Our first outing was to an old folks’ home called Refuge of the Elders. This place houses 146 people who suffer from injuries, mental disabilities, physical disabilities, or just old age. While the Refuge of the Elders is one of the nicest facilities of its kind in Tijuana, there were still many problems with it. There is a small and courageous staff that works extremely hard, but they just don’t have enough man power to sufficiently care for everyone. There is also a lack of food and medical supplies. However, one thing that the Refuge of the Elders is not lacking is joy. Smiles and laughs abounded during our time there. The members of our mission team divided and conquered in order to maximize the use of our time.
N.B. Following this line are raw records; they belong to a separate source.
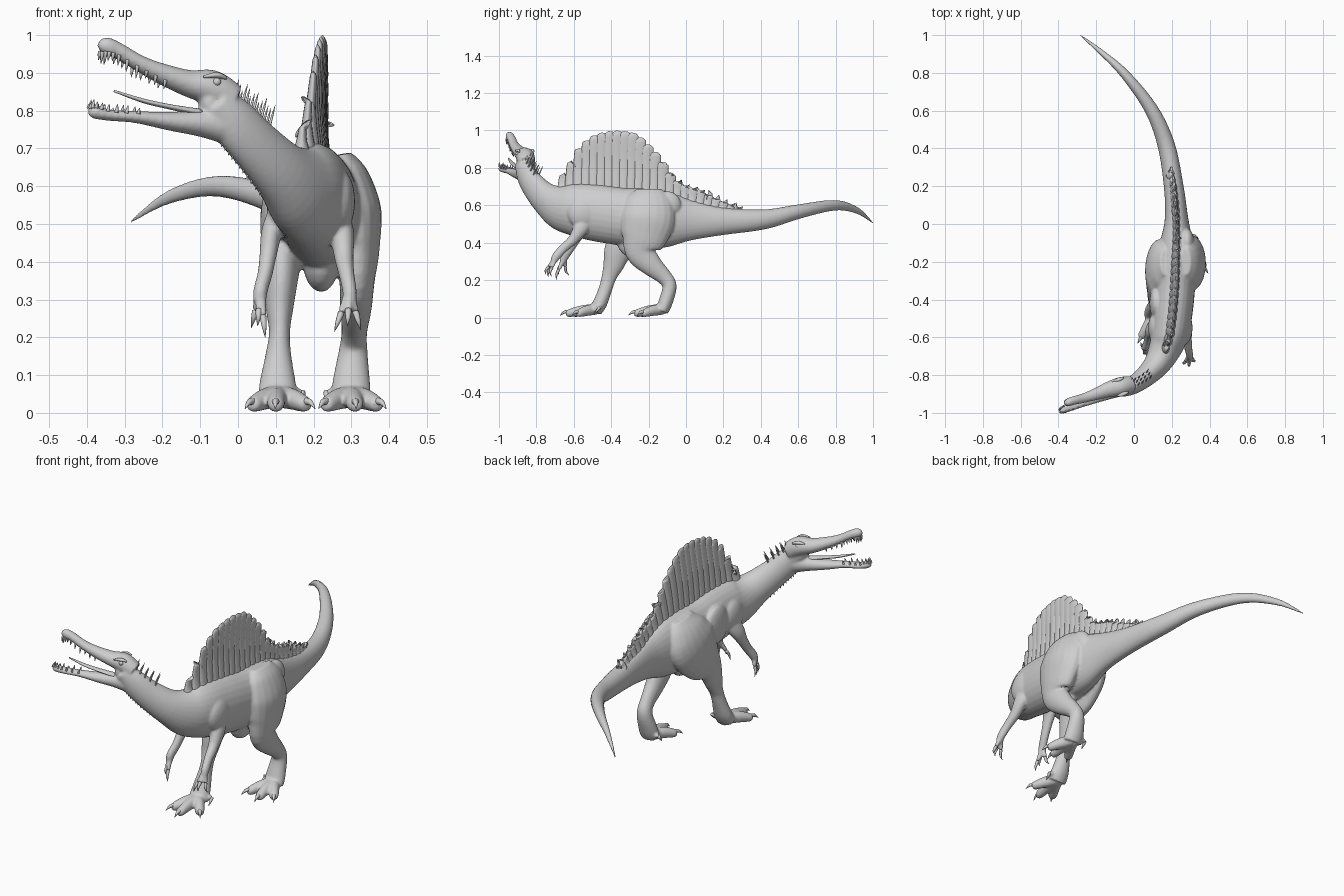
import bpy, bmesh, math, random
from mathutils import Vector

random.seed(4)
X, Y, Z = Vector((1, 0, 0)), Vector((0, 1, 0)), Vector((0, 0, 1))

if "Cube" in bpy.data.objects:
    bpy.data.objects.remove(bpy.data.objects["Cube"], do_unlink=True)

skin = bpy.data.materials.new("plain grey")
skin.use_nodes = True
GREY = (0.62, 0.62, 0.62, 1)
skin.diffuse_color = GREY
skin.node_tree.nodes["Principled BSDF"].inputs["Base Color"].default_value = GREY


def finish(bm, name, fuse=0, smooth=0):
    """Turn a bmesh into a shaded object, optionally fusing its pieces."""
    bmesh.ops.recalc_face_normals(bm, faces=bm.faces)
    mesh = bpy.data.meshes.new(name)
    bm.to_mesh(mesh)
    bm.free()
    mesh.materials.append(skin)
    obj = bpy.data.objects.new(name, mesh)
    bpy.context.collection.objects.link(obj)
    for poly in mesh.polygons:
        poly.use_smooth = True
    if fuse:
        remesh = obj.modifiers.new("fuse", "REMESH")
        remesh.mode = "VOXEL"
        remesh.voxel_size = fuse
        remesh.use_smooth_shade = True
        relax = obj.modifiers.new("relax", "SMOOTH")
        relax.iterations = smooth


def spline(rows, steps=5):
    """Catmull-Rom through rows of (x, y, z, side radius, up radius)."""
    out = []
    last = len(rows) - 1
    for i in range(last):
        quad = [rows[max(0, min(last, i + k))] for k in (-1, 0, 1, 2)]
        for s in range(steps):
            t = s / steps
            out.append([b + t / 2 * (c - a + t * (2 * a - 5 * b + 4 * c - d + t * (3 * (b - c) + d - a)))
                        for a, b, c, d in zip(*quad)])
    return out + [list(rows[-1])]


def loft(bm, rows, up=Z, segs=20, steps=5):
    """Skin elliptical rings along a smooth path."""
    path = spline(rows, steps)
    pts = [Vector(r[:3]) for r in path]
    rings = []
    for i, (p, row) in enumerate(zip(pts, path)):
        t = (pts[min(i + 1, len(pts) - 1)] - pts[max(i - 1, 0)]).normalized()
        high = (up - t * up.dot(t)).normalized()
        side = t.cross(high)
        rings.append([bm.verts.new(p + side * row[3] * math.cos(a) + high * row[4] * math.sin(a))
                      for a in (math.tau * k / segs for k in range(segs))])
    for a, b in zip(rings, rings[1:]):
        for k in range(segs):
            n = (k + 1) % segs
            bm.faces.new((a[k], a[n], b[n], b[k]))
    bm.faces.new(rings[0])
    bm.faces.new(rings[-1])


def blob(bm, centre, size):
    """Ellipsoid muscle mass."""
    made = bmesh.ops.create_uvsphere(bm, u_segments=20, v_segments=12, radius=1)["verts"]
    bmesh.ops.scale(bm, vec=size, verts=made)
    bmesh.ops.translate(bm, vec=centre, verts=made)


def spike(bm, base, tip, radius, bend=(0, 0, 0)):
    """Curved pointed cone for claws, teeth and quills."""
    base, tip = Vector(base), Vector(tip)
    mid = (base + tip) / 2 + Vector(bend)
    axis = tip - base
    up = X if abs(axis.x) < axis.length * 0.8 else Z
    loft(bm, [(*base, radius, radius), (*mid, radius * .7, radius * .7), (*tip, .0005, .0005)],
         up, segs=8, steps=3)


def at_y(rows, y, col):
    """Linear lookup of a column by the first column."""
    for a, b in zip(rows, rows[1:]):
        if min(a[0], b[0]) <= y <= max(a[0], b[0]):
            return a[col] + (b[col] - a[col]) * (y - a[0]) / (b[0] - a[0])


# Tail, trunk and neck centre line
trunk = [(-.285, 1, .505, .004, .004), (-.18, .915, .572, .014, .018), (-.05, .795, .6, .025, .028),
         (.09, .61, .568, .036, .038), (.17, .42, .525, .046, .053), (.21, .2, .515, .052, .074),
         (.225, .03, .52, .062, .108), (.225, -.1, .525, .088, .15), (.22, -.22, .53, .108, .162),
         (.215, -.34, .54, .108, .155), (.205, -.46, .557, .106, .153), (.19, -.58, .575, .1, .143),
         (.16, -.67, .59, .085, .122), (.115, -.75, .635, .068, .088), (.05, -.815, .703, .055, .073),
         (-.01, -.855, .768, .048, .066), (-.06, -.87, .82, .045, .05)]
body = bmesh.new()
loft(body, trunk, segs=28)

# Hip, shoulder, belly and rib masses
blob(body, (.22, -.28, .41), (.05, .09, .09))
blob(body, (.28, -.1, .6), (.04, .075, .075))
for x in (.115, .27):
    blob(body, (x, -.55, .56), (.04, .085, .085))
    blob(body, (x, -.42, .56), (.033, .09, .1))

# Legs: thigh, shin, hock and instep (depth radius, then width radius)
leg_left = [(.275, -.2, .685, .07, .025), (.285, -.2, .63, .125, .06), (.3, -.205, .53, .148, .08),
            (.315, -.225, .43, .125, .06), (.315, -.24, .35, .084, .047), (.312, -.185, .28, .06, .042),
            (.308, -.115, .215, .042, .034), (.305, -.088, .165, .038, .038), (.3, -.11, .08, .038, .05),
            (.3, -.13, .035, .036, .052)]
leg_right = [(.165, -.2, .67, .07, .025), (.15, -.21, .61, .125, .06), (.13, -.235, .53, .155, .07),
             (.118, -.295, .44, .13, .056), (.115, -.36, .36, .08, .045), (.11, -.388, .28, .056, .037),
             (.11, -.412, .215, .04, .028), (.107, -.43, .155, .036, .034), (.105, -.458, .08, .038, .048),
             (.105, -.485, .035, .036, .052)]
arm_left = [(.255, -.53, .54, .05, .03), (.275, -.56, .48, .042, .032), (.28, -.605, .415, .028, .026),
            (.287, -.655, .37, .024, .021), (.295, -.695, .325, .023, .019), (.295, -.71, .295, .014, .018)]
arm_right = [(.115, -.53, .54, .05, .03), (.09, -.56, .48, .042, .028), (.08, -.59, .42, .028, .023),
             (.072, -.62, .37, .024, .02), (.06, -.65, .325, .023, .019), (.057, -.66, .295, .014, .018)]
for limb in (leg_left, leg_right, arm_left, arm_right):
    loft(body, limb, X)

# Skull, cheeks and lower jaw
upper = [(-.015, -.85, .825, .046, .045), (-.07, -.86, .86, .05, .048), (-.13, -.875, .872, .042, .036),
         (-.2, -.9, .897, .032, .028), (-.26, -.92, .925, .026, .022), (-.32, -.935, .96, .023, .022),
         (-.35, -.945, .97, .021, .024), (-.367, -.95, .963, .01, .012)]
lower = [(-.03, -.86, .762, .044, .052), (-.1, -.88, .767, .04, .036), (-.18, -.91, .772, .032, .025),
         (-.27, -.945, .783, .024, .016), (-.34, -.968, .788, .024, .015), (-.38, -.985, .797, .019, .018),
         (-.395, -.99, .8, .008, .009)]
for jaw in (upper, lower):
    loft(body, jaw)
blob(body, (-.075, -.868, .82), (.03, .04, .045))

# Toes and fingers, each ending in a claw
claws = bmesh.new()
for ball, tips in (((.3, -.125, .045), ((.235, -.24), (.31, -.265), (.368, -.225))),
                   ((.105, -.48, .045), ((.04, -.595), (.1, -.63), (.178, -.575)))):
    heel = Vector(ball)
    for tx, ty in tips:
        tip = Vector((tx, ty, .022))
        mid = heel.lerp(tip, .55)
        loft(body, [(*heel, .03, .03), (*mid[:2], .036, .026, .028), (*tip, .021, .02),
                    (*(tip + (tip - heel) * .08), .008, .01)])
        out = (tip - heel).normalized() * .045
        spike(claws, tip + Vector((0, 0, .008)), tip + Vector((out.x, out.y, -.012)), .011, (0, 0, .008))
    inner = heel + Vector((-.065 if ball[0] > .2 else .065, .02, .01))
    loft(body, [(*heel, .02, .02), (*heel.lerp(inner, .6), .016, .016), (*inner, .01, .01)], Y)
    spike(claws, inner, inner + Vector((0, -.03, -.035)), .009)
for arm, tips in ((arm_left, ((.255, -.735, .215), (.29, -.75, .23), (.325, -.72, .22))),
                  (arm_right, ((.035, -.625, .225), (.052, -.68, .23), (.072, -.69, .2)))):
    palm = Vector(arm[-2][:3])
    for tip in map(Vector, tips):
        knuckle = palm.lerp(tip, .55) + Vector((0, -.008, 0))
        loft(body, [(*palm, .013, .013), (*palm.lerp(knuckle, .6), .011, .011), (*knuckle, .01, .01)], X)
        spike(claws, knuckle, tip, .009, (0, -.008, 0))
finish(body, "body", fuse=.006, smooth=5)
finish(claws, "claws")

# Sail: a row of flattened overlapping spines with a scalloped rim
rim = [(-.66, .74), (-.62, .79), (-.59, .87), (-.55, .925), (-.5, .968), (-.43, .993), (-.35, 1),
       (-.27, .985), (-.22, .94), (-.165, .885), (-.12, .825), (-.075, .76), (-.03, .715),
       (.075, .68), (.18, .627), (.3, .58)]
line = [(r[1], r[0], r[2], r[4]) for r in trunk]
sail = bmesh.new()
for i in range(24):
    y = -.645 + i * .04
    x, mid, high = (at_y(line, y, c) for c in (1, 2, 3))
    base, top = mid + high * .7, at_y(rim, y, 1)
    tall = top - base
    tip = x + tall * .03
    loft(sail, [(x, y - .01, base, .028, .034), (x, y - .005, base + tall * .5, .015, .034),
                (tip, y, top - tall * .1, .01, .032), (tip, y + .002, top - .009, .007, .024),
                (tip, y + .003, top, .002, .01)], Y, segs=16, steps=3)
finish(sail, "back_sail")

# Teeth along both sides of each jaw
teeth = bmesh.new()
for jaw, way in ((upper, -1), (lower, 1)):
    path = spline(jaw, 5)
    for p in path[15:-1:2]:
        for side in (-1, 1):
            size = random.uniform(.02, .036) if way < 0 else random.uniform(.012, .024)
            root = Vector(p[:3]) + Vector((-.33, .94, 0)) * side * p[3] * .75
            root.z += way * p[4] * .55
            spike(teeth, root, root + Vector((.004 * way, 0, way * size)), .0055)
finish(teeth, "teeth")

# Tongue
tongue = bmesh.new()
loft(tongue, [(-.1, -.885, .795, .018, .01), (-.18, -.91, .81, .016, .007),
              (-.25, -.93, .826, .012, .006), (-.328, -.95, .852, .003, .003)])
finish(tongue, "tongue")

# Eyes with brow ridges
eyes, brows = bmesh.new(), bmesh.new()
for side in (-1, 1):
    spot = Vector((-.068, -.862, .876)) + Vector((-.3, .95, 0)) * side * .04
    blob(eyes, spot, (.011, .011, .011))
    loft(brows, [(*(spot + Vector((.025, .01, .01))), .004, .004), (*(spot + Vector((0, 0, .018))), .011, .008),
                 (*(spot + Vector((-.035, -.012, .014))), .003, .003)])
finish(eyes, "eyes")
finish(brows, "brow_ridges")

# Quills on the nape and a fringe under the throat
quills = bmesh.new()
neck = spline(trunk[-4:], 6)
for i, p in enumerate(neck[2:-3]):
    centre = Vector(p[:3])
    for side in (-1, 0, 1):
        root = centre + Vector((.55, .35, .75)) * p[4] * .9 + Vector((-.5, .8, 0)) * side * .018
        if i > 3 and i % 2:
            size = random.uniform(.035, .06)
            spike(quills, root, root + Vector((.25, .4, .9)) * size, .004)
    root = centre - Vector((.5, .3, .8)) * p[4] * .92
    spike(quills, root, root - Vector((.2, .2, .9)) * .017, .004)
finish(quills, "neck_quills")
Some of the tasks that we worked on were cooking food, attending to medical needs, cleaning, visiting with the people, giving haircuts, and painting nails. There was a major shift in the atmosphere of the Refuge of the Elders between when we first came and when we left. Just being there and loving on the people made all of the difference in the world.
We took about an hour of a break for a delicious lunch at (in my opinion) the best taco stand, and then we regrouped and headed out again. Our next stop was at a ministry called City of Hope. This ministry houses 84 men that are suffering from some combination of mental, physical, emotional, and spiritual disabilities. Most men were battling an addiction or mental disability. The living conditions of this place made the Refuge of the Elders look like a 5-Star hotel. The place was poorly built, overcrowded, understaffed, and unsanitary. Yet, like the Refuge of the Elders, you could see God’s hand all over the people and the ministry. We were able to hear several stories of recovering schizophrenics, quadriplegics, drug addicts, and many more. These were cases that doctors had no hope of healing in, but God was able to defy all possibilities. We went on a tour of the facilities, and then had the chance to pray over the men. This experience was shattering, bringing some of our team members to tears. Being in a place of such poverty gave us a deep appreciation of what we have, and what God can do in the most desolate of places.
We spent a large part of the evening at the beach, and we were able to watch the sun set over the ocean. We ate dinner at yet another taco stand, but it is difficult to get tired of such authentic Mexican food. We then returned to the bunk house and did our nightly devotional. Tonight we talked about how God is everywhere, and the ways in which we can tune ourselves in to seeing Him. The rest of the night was pretty low key. Everyone was tired after such an emotionally and physically exhausting day. However, there is a lot of positive energy that it geared towards tomorrow, and I can’t wait to see how God works through us!
So, make sure to check in tomorrow to hear about our adventures!